Saturday, July 24, 2010
Problems With Music 2
Jazz has mistakenly been labelled America's only indigenous art form. It is actually a musical idiom that contains elements that can be traced from American popular music of the 19th and early 20th centuries to West Africa.
Over the years I have found jazz an exalting alternative to the music that, according to my "demographics," I was supposed to like - rock, pop, country, etc. Since I started listening to classical music, which is gloriously alien to every conceivable demographic, I was never fooled into listening to any of the music of my age, or age group, merely because it was inescapable or because all my friends were listening to it.
But because classical music was composed long before my lifetime, I had to seek for examples of how a musical intelligence reacted to the age in which I live from other sources. The trouble with jazz, as I quickly learned, was that it is more about musicians than about music. If you were to call in to a late night jazz radio request line and ask them to play "My Funny Valentine," they would ask you, "Whose?" Ben Webster's or Paul Desmond's? Ella Fitzgerald's or Tony Bennett's? Miles Davis's or Chet Baker's? The interpretation of the individual musician is what jazz is about, not whatever song they happen to be playing. In fact, the song is only a pretext for the musician's playing.

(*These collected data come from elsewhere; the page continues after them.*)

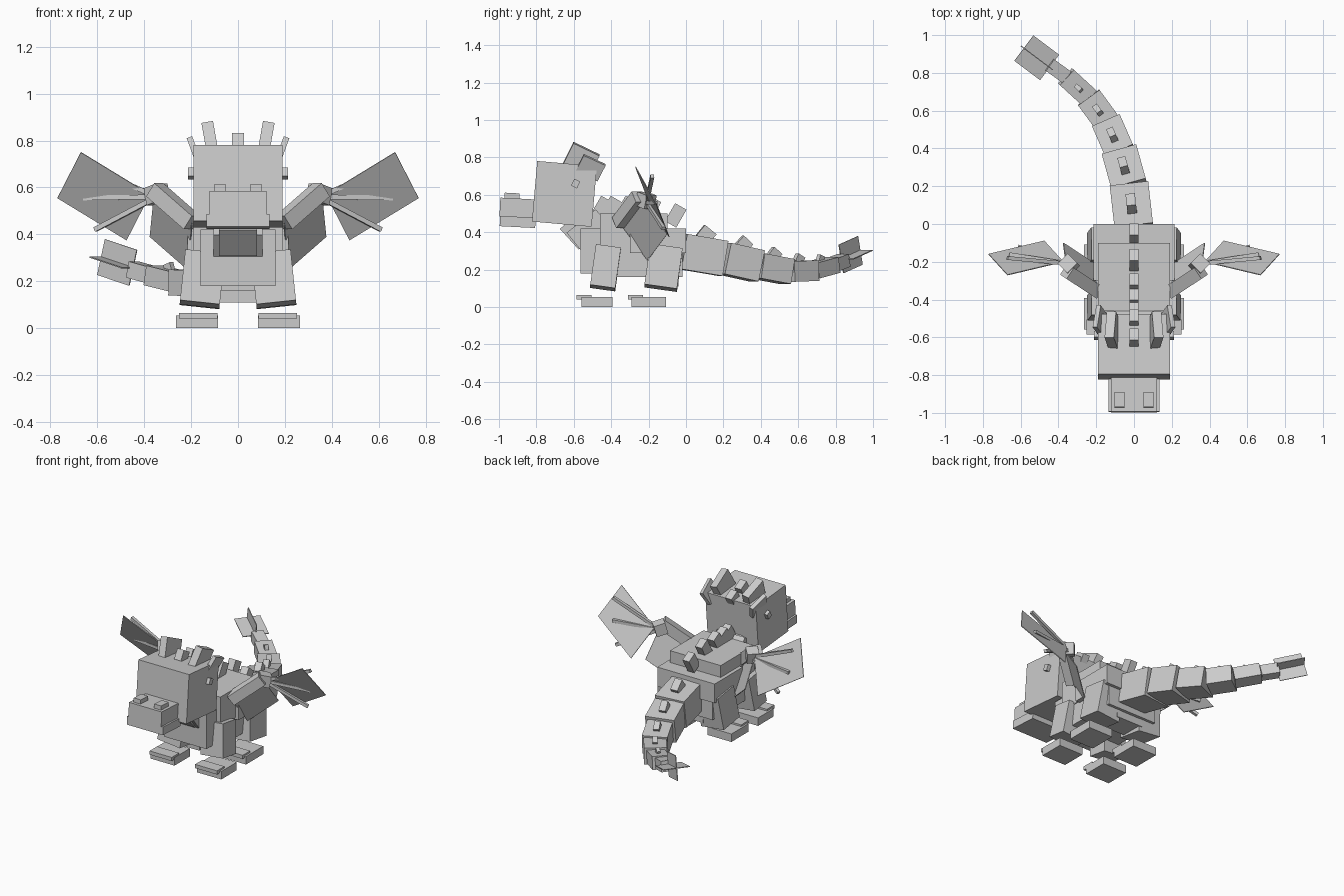
import bpy
import bmesh
from math import radians
from mathutils import Vector, Matrix, Euler

cube = bpy.data.objects.get("Cube")
if cube:
    bpy.data.objects.remove(cube, do_unlink=True)

grey = bpy.data.materials.new("plain grey")
grey.use_nodes = True
COLOUR = (0.6, 0.6, 0.6, 1)
grey.diffuse_color = COLOUR
grey.node_tree.nodes["Principled BSDF"].inputs["Base Color"].default_value = COLOUR


def block(name, matrix, size):
    """Cuboid of the given size, placed by a matrix."""
    mesh = bpy.data.meshes.new(name)
    bm = bmesh.new()
    bmesh.ops.create_cube(bm, size=1, matrix=matrix @ Matrix.Diagonal((*size, 1)))
    bm.to_mesh(mesh)
    bm.free()
    mesh.materials.append(grey)
    obj = bpy.data.objects.new(name, mesh)
    bpy.context.collection.objects.link(obj)
    return obj


def box(name, centre, size, tilt=0, roll=0):
    rot = Euler((radians(tilt), radians(roll), 0)).to_matrix().to_4x4()
    return block(name, Matrix.Translation(centre) @ rot, size)


def span(name, low, high, tilt=0):
    """Cuboid between two corners."""
    low, high = Vector(low), Vector(high)
    return box(name, (low + high) / 2, high - low, tilt)


def frame(a, b):
    """Matrix at a point midway, with its y axis along a to b."""
    a, b = Vector(a), Vector(b)
    rot = (b - a).to_track_quat('Y', 'Z').to_matrix().to_4x4()
    return Matrix.Translation((a + b) / 2) @ rot


def beam(name, a, b, width, height):
    length = (Vector(b) - Vector(a)).length
    return block(name, frame(a, b), (width, length, height))


def plate(name, corner, along, across):
    """Thin sheet from a corner and its two neighbours."""
    c, u, v = Vector(corner), Vector(along), Vector(across)
    x, y = u - c, v - c
    n = x.cross(y).normalized() * 0.005
    m = Matrix((x, y, n)).transposed().to_4x4()
    m.translation = (u + v) / 2
    return block(name, m, (1, 1, 1))


# Body
span("chest", (-.16, -.565, .18), (.16, -.4, .42))
span("lower_body", (-.185, -.48, .16), (.185, -.02, .32))
span("upper_body", (-.215, -.3, .29), (.215, 0, .42))
span("shoulders", (-.19, -.46, .3), (.19, -.1, .5))
span("pelvis", (-.1, -.19, .11), (.1, -.04, .2))

# Neck and head
beam("neck_lower", (0, -.48, .36), (0, -.56, .46), .21, .2)
beam("neck_upper", (0, -.50, .375), (0, -.60, .485), .16, .2)
box("head", (0, -.65, .605), (.38, .32, .325), -5)
box("muzzle", (0, -.9, .53), (.245, .19, .1), -3)
box("jaw", (0, -.9, .455), (.27, .19, .055), -3)

# Paired parts
for s, side in ((1, "left"), (-1, "right")):
    def at(x, y, z):
        return (s * x, y, z)

    box(side + "_nostril", at(.077, -.93, .592), (.052, .08, .035), -3)
    box(side + "_horn", at(.113, -.567, .775), (.05, .155, .16), -26, s * 10)
    box(side + "_ear", at(.182, -.51, .745), (.025, .13, .1), -26, s * 20)
    box(side + "_cheek_spike", at(.2, -.59, .66), (.025, .035, .04), -26)

    # Legs stand clear of the feet
    for end, y, depth, foot in (("front", -.43, .135, -.475), ("rear", -.12, .175, -.2)):
        box(f"{side}_{end}_leg", at(.152, y, .21), (.17, depth, .22), -8, s * -6)
        box(f"{side}_{end}_foot", at(.175, foot, .027), (.18, .165 if end == "front" else .185, .054))
        box(f"{side}_{end}_toes", at(.17, foot - .07, .053), (.165, .08, .025))

    # Wing arm, membranes and fingers
    shoulder, elbow = at(.195, -.355, .45), at(.355, -.25, .59)
    knuckle = at(.375, -.2, .57)
    beam(side + "_wing_arm", shoulder, elbow, .07, .07)
    beam(side + "_wing_wrist", at(.32, -.24, .58), at(.37, -.19, .56), .075, .075)
    plate(side + "_inner_wing", shoulder, elbow, at(.215, -.205, .25))
    plate(side + "_outer_wing", knuckle, at(.67, -.27, .75), at(.475, -.09, .375))
    for i, tip in enumerate(((.67, -.18, .7), (.66, -.16, .555), (.61, -.12, .42))):
        beam(f"{side}_wing_finger_{i + 1}", at(.345, -.21, .56), at(*tip), .02, .02)

# Tail: tapering blocks along a curved path, each with a spike
path = [(0, -.02, .297), (-.025, .2, .26), (-.075, .38, .22), (-.145, .54, .19),
        (-.24, .67, .195), (-.36, .78, .225), (-.45, .845, .25)]
sizes = [(.205, .19), (.19, .17), (.16, .135), (.14, .11), (.11, .085), (.075, .07)]
for i, (a, b, (w, h)) in enumerate(zip(path, path[1:], sizes)):
    beam(f"tail_{i + 1}", a, b, w, h)
    if i < 5:
        k = 1 - i * .13
        m = frame(a, b) @ Matrix.Translation((0, 0, h / 2 + .015 * k))
        block(f"tail_spike_{i + 1}", m @ Matrix.Rotation(radians(-30), 4, 'X'), (.05 * k, .08 * k, .07 * k))

# Crossed fins at the tail tip
fin = frame((-.435, .82, .253), (-.595, .94, .307))
block("tail_fin_flat", fin, (.168, .176, .005))
block("tail_fin_upright", fin, (.005, .176, .158))

# Spikes along the back, neck and head
for i, (y, z) in enumerate(((-.055, .49), (-.19, .53), (-.32, .53), (-.4, .53), (-.45, .53),
                            (-.5, .755), (-.6, .785))):
    box(f"back_spike_{i + 1}", (0, y, z), (.05, .07, .11 if z < .7 else .07), -30)
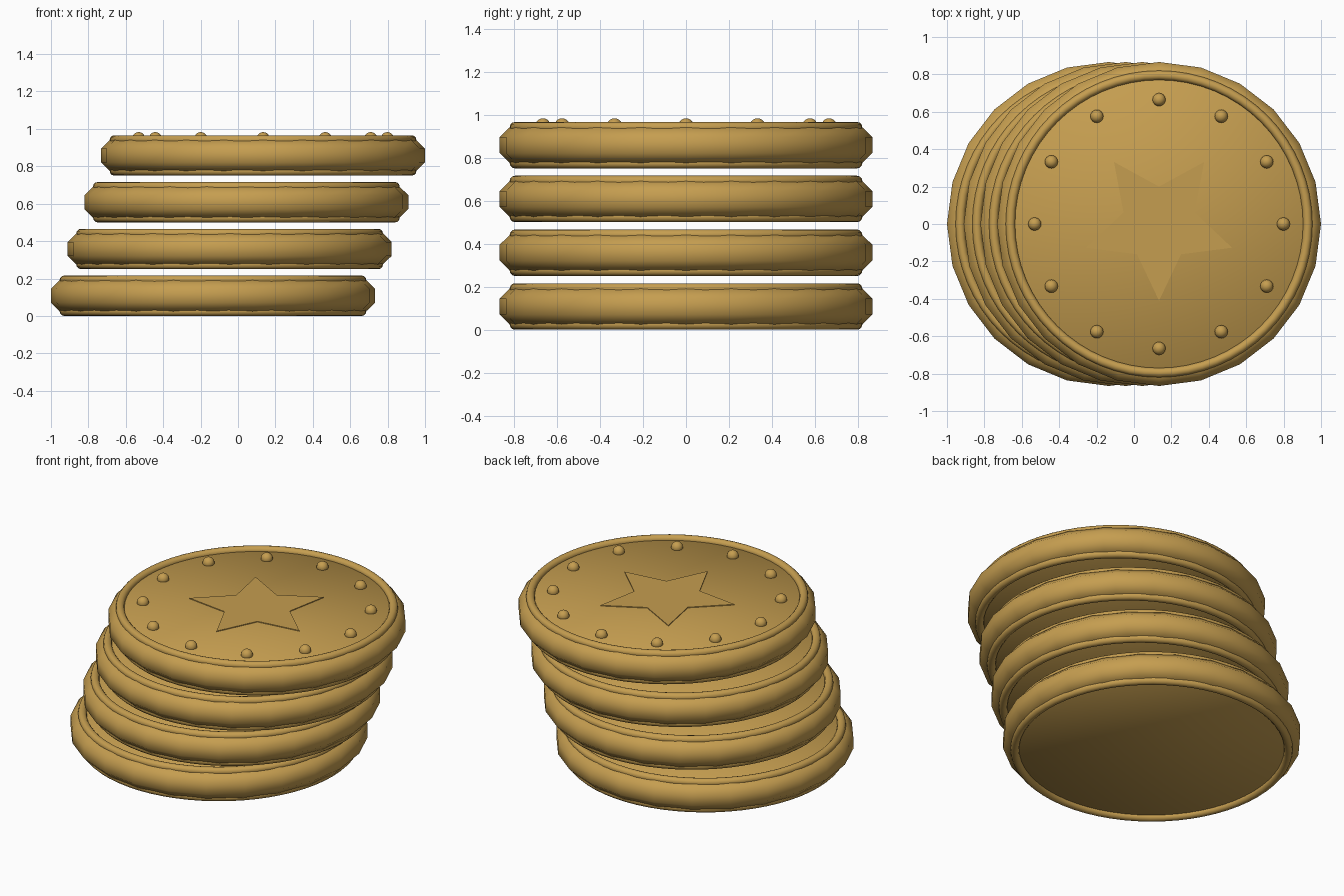
import bpy
import bmesh
from math import sin, cos, pi, radians

cube = bpy.data.objects.get("Cube")
if cube:
    bpy.data.objects.remove(cube, do_unlink=True)

COINS = 4
RADIUS = 0.866
HALF = 0.083          # half height of the coin body
RIM_R, RIM_T = 0.795, 0.025
SHIFT, STEP = 0.0893, 0.25

gold = bpy.data.materials.new("gold")
gold.use_nodes = True
colour = (0.56, 0.34, 0.08, 1)
gold.diffuse_color = colour
gold.node_tree.nodes["Principled BSDF"].inputs["Base Color"].default_value = colour


def finish(name, smooth=True):
    obj = bpy.context.object
    obj.name = name
    obj.data.materials.append(gold)
    if smooth:
        bpy.ops.object.shade_smooth()
    return obj


def coin(index, x, z):
    # Chamfered body, softly shaded across its faces
    bpy.ops.mesh.primitive_cylinder_add(vertices=24, radius=RADIUS, depth=2 * HALF, location=(x, 0, z))
    body = finish(f"coin_body_{index}")
    chamfer = body.modifiers.new("chamfer", "BEVEL")
    chamfer.width = 0.046
    chamfer.segments = 1
    chamfer.limit_method = "ANGLE"
    chamfer.angle_limit = radians(60)
    # Raised rim on both faces
    for side, label in ((1, "upper"), (-1, "lower")):
        bpy.ops.mesh.primitive_torus_add(major_radius=RIM_R, minor_radius=RIM_T, major_segments=64,
                                         minor_segments=12, location=(x, 0, z + side * HALF))
        finish(f"{label}_rim_{index}")


for i in range(COINS):
    x = (i - (COINS - 1) / 2) * SHIFT
    z = HALF + RIM_T + i * STEP
    coin(i + 1, x, z)

face_z = z + HALF

# Ring of studs on the top coin
for i in range(12):
    a = i * pi / 6
    bpy.ops.mesh.primitive_uv_sphere_add(segments=16, ring_count=10, radius=0.035,
                                         location=(x + 0.665 * cos(a), 0.665 * sin(a), face_z + 0.007))
    finish(f"stud_{i + 1}")

# Thin star plate, one point towards the front
bm = bmesh.new()
points = []
for i in range(10):
    r = 0.2 if i % 2 else 0.41
    a = -pi / 2 + i * pi / 5
    points.append(bm.verts.new((r * cos(a), r * sin(a), -0.003)))
base = bm.faces.new(points)
top = bmesh.ops.extrude_face_region(bm, geom=[base])["geom"]
bmesh.ops.translate(bm, vec=(0, 0, 0.008), verts=[v for v in top if isinstance(v, bmesh.types.BMVert)])
bmesh.ops.recalc_face_normals(bm, faces=bm.faces)
mesh = bpy.data.meshes.new("star")
bm.to_mesh(mesh)
bm.free()
star = bpy.data.objects.new("star", mesh)
star.location = (x, 0, face_z)
star.data.materials.append(gold)
bpy.context.collection.objects.link(star)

The other trouble with jazz, which is supposed to be one of its greatest strengths, is its heavy reliance on improvisation, on the moment when a musician creates something from nothing. Beethoven was a brilliant pianist - in fact it was his virtuosity at the instrument that make his compositions for piano so magnificent. But Beethoven, great as he was at the piano, could never have improvised the Moonlight Sonata. Improvisation is an important part of creation, but it is only a jumping off point for a composer, a place to begin the laborious process of creating a complex and thought-out musical statement.
Jazz abhors such structuring, and is always straying away from the notes of a song as written. Some of the finest jazz musicians have turned to song-writing, and have incorporated their own styles of playing in their music. But Duke Ellington, for example, drew a line between the music he created with his jazz ensemble and his "serious" concert pieces, most of which were never performed in his lifetime. This showed a respect for composition, with its emphasis on the music - a music that has a life of its own, whomever chooses to perform it.
Jazz, at least as I have come to understand it, has ossified since the 1960s, when leading exponents of the idiom, John Coltrane, Miles Davis, Herbie Hancock, etc., tried to incorporate various other musical trends. Other musicians simply continue to play the Post-Bop style, regardless of the forces that threatened to kill jazz or turn it into some other kind of music, like "smooth jazz," which seems to be where jazz goes when it dies.
Some talented jazz musicians - too many - abandoned jazz for a hybrid form of "instrumental pop," as David Sanborn once called it, merely because they wanted their music to be heard. This was a rather foolish mistake, in my opinion, since it deprives both the musician and his potential listeners of the music he should have been making.
But it is entirely understandable when you consider that jazz music only accounts for three per cent of worldwide CD sales, which is a heartbreaking statistic.